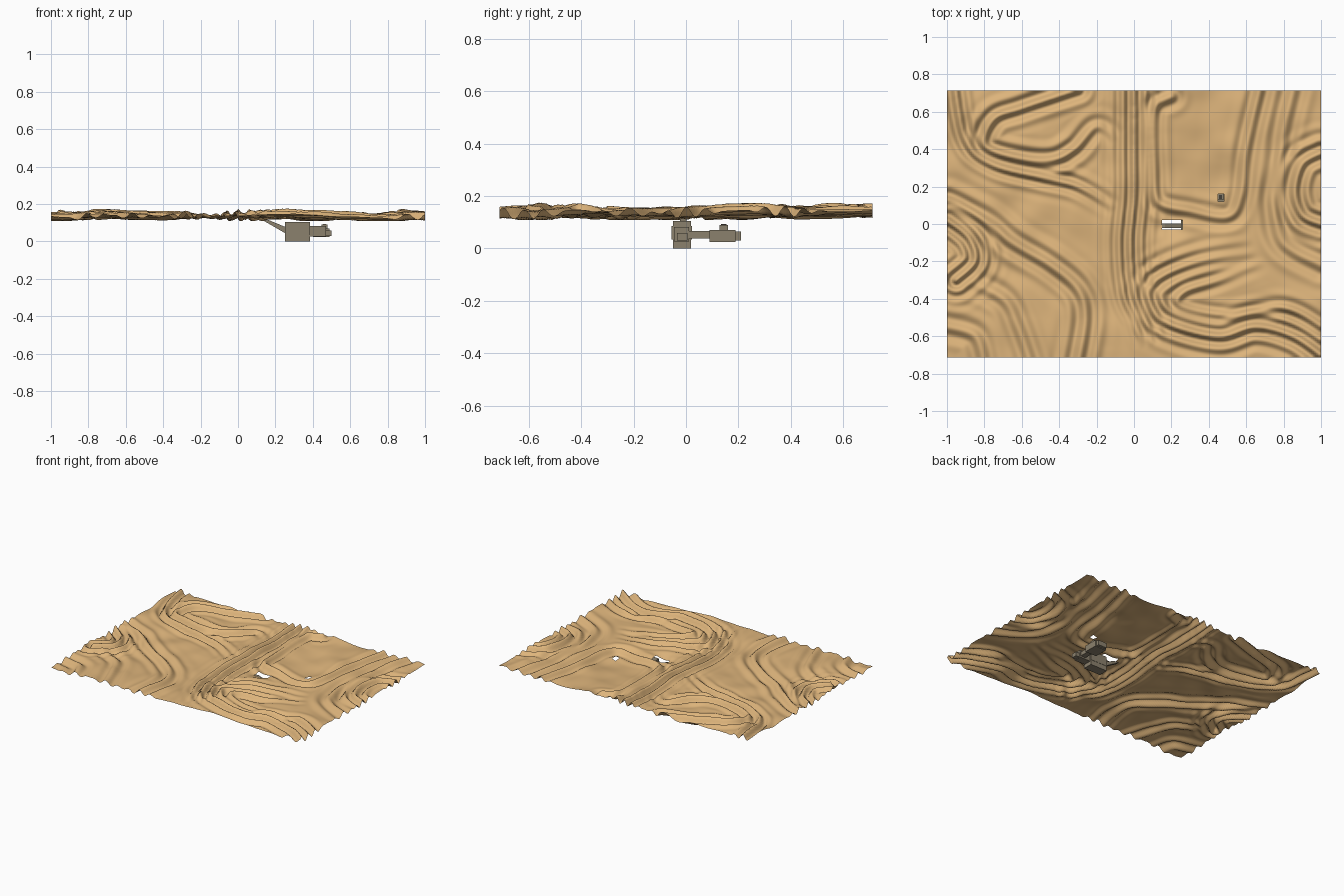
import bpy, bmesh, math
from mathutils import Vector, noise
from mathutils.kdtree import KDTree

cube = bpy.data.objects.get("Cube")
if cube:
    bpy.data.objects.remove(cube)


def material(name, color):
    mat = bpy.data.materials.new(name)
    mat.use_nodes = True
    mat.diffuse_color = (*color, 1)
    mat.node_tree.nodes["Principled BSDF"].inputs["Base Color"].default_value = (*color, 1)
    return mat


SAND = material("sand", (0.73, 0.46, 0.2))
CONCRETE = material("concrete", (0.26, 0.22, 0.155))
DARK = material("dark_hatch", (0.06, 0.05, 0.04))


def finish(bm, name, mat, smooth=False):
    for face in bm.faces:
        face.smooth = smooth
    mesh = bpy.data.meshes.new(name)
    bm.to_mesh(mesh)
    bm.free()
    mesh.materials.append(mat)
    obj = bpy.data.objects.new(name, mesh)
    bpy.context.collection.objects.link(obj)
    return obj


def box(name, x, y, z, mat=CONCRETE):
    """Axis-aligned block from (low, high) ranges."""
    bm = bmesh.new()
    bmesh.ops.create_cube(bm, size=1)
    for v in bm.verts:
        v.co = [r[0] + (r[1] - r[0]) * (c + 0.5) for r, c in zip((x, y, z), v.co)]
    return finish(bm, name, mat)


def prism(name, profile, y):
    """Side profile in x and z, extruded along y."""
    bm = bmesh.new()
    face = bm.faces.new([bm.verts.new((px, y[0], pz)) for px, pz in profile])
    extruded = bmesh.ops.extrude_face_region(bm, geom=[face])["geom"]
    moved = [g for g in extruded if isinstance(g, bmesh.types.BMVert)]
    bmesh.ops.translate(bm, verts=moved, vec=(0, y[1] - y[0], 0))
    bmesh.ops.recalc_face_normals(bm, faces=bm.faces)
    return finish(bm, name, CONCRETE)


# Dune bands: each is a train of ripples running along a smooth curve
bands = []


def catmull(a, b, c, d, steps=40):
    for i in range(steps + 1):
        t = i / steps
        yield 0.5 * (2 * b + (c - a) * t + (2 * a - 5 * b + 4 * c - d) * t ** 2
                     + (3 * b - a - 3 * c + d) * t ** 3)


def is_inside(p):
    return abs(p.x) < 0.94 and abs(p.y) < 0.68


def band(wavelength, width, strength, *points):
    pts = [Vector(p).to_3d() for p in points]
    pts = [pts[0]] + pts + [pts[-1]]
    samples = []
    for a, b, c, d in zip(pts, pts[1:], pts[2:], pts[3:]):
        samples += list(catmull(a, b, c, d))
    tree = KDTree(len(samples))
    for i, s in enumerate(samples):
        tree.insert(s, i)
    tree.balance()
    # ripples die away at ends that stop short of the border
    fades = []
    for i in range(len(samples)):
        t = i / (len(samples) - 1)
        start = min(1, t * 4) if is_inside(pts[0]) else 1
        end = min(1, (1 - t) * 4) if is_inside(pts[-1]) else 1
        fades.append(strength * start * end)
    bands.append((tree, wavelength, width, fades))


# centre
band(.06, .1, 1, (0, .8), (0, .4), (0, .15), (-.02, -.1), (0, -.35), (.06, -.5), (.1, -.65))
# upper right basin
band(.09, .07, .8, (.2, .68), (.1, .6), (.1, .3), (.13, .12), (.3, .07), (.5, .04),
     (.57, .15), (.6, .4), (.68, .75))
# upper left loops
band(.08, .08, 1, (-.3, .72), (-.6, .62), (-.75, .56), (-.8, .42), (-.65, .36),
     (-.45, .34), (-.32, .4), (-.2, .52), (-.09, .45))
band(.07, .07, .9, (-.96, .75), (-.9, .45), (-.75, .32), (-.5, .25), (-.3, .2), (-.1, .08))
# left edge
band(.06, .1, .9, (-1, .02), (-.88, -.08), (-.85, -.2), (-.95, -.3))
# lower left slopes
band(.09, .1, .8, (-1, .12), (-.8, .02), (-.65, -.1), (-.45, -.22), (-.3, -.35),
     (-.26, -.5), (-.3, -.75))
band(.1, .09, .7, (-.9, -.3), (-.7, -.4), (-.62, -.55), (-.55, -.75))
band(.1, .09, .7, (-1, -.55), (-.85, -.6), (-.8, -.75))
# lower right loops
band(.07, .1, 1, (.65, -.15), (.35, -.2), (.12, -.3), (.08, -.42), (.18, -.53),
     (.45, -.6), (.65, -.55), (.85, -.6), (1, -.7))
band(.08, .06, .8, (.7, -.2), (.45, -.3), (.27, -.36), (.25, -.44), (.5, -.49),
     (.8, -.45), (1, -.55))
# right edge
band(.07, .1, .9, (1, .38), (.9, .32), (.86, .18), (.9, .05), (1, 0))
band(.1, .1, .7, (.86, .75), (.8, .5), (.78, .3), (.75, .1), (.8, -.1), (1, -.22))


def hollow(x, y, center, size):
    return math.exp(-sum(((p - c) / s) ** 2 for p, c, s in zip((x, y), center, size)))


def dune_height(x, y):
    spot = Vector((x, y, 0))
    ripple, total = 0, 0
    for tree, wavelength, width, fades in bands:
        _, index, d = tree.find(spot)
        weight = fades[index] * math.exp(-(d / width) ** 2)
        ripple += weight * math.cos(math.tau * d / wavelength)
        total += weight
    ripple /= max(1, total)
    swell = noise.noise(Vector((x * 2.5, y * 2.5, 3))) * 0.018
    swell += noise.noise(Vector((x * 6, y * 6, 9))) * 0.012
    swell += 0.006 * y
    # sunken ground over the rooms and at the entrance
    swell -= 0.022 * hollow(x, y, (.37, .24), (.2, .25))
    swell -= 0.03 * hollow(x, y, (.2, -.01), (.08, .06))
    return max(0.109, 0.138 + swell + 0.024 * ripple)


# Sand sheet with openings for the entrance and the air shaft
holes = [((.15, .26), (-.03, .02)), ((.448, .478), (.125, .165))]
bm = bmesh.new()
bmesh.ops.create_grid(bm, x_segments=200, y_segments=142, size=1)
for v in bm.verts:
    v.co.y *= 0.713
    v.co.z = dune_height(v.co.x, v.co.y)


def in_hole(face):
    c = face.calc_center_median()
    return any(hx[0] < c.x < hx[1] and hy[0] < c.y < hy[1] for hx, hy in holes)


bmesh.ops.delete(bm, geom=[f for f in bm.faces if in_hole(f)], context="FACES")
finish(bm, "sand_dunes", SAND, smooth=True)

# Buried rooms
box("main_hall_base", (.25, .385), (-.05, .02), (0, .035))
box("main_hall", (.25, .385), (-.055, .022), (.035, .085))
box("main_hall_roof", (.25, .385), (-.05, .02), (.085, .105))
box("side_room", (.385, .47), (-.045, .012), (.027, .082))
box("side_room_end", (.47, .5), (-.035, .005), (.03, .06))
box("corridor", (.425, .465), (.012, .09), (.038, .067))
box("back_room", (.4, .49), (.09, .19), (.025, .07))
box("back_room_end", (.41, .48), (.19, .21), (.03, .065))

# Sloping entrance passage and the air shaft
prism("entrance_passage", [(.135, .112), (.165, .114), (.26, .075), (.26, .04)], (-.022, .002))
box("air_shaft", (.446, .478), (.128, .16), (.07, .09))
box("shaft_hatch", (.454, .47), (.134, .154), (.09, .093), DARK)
──────────────────────────────
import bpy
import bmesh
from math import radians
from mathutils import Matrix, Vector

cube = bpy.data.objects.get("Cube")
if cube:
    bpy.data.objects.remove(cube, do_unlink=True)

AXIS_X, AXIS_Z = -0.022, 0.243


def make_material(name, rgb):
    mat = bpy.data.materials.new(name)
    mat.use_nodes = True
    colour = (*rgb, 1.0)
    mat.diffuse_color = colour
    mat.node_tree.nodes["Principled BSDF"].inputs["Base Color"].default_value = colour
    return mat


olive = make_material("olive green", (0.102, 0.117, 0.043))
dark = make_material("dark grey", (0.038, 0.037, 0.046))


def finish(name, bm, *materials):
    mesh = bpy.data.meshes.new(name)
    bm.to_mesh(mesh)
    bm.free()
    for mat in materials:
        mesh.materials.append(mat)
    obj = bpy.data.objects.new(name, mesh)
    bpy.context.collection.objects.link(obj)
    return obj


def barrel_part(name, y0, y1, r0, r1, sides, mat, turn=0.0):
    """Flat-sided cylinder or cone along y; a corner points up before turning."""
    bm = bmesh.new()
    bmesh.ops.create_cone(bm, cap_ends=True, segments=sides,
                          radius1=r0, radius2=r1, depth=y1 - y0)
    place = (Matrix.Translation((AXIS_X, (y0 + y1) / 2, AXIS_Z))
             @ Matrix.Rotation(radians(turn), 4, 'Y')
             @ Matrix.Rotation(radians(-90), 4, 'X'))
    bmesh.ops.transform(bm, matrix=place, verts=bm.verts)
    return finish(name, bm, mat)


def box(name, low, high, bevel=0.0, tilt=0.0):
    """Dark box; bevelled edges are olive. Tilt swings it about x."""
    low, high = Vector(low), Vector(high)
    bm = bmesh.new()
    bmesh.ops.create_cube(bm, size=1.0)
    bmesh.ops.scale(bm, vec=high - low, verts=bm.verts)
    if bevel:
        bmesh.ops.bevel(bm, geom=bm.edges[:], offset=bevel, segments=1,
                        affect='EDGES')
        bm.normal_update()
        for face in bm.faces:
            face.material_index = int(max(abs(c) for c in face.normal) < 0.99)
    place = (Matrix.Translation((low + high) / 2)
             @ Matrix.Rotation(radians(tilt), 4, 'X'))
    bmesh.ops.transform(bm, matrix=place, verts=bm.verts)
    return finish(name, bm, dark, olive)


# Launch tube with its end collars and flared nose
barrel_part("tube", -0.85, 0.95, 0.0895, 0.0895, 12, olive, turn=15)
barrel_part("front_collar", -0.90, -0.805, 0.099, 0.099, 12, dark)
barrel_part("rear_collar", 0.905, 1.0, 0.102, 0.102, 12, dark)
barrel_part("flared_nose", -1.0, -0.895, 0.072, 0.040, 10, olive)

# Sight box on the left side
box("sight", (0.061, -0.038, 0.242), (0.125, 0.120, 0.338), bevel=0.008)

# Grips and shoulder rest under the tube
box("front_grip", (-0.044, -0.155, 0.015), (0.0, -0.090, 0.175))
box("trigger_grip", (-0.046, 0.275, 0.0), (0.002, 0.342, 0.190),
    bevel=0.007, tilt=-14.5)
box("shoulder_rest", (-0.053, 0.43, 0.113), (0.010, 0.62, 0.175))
──────────────────────────────
• PROMPT
Count the lines in the entries where the string "swell" appears, and report only the number.

• WRITTEN RESPONSE
6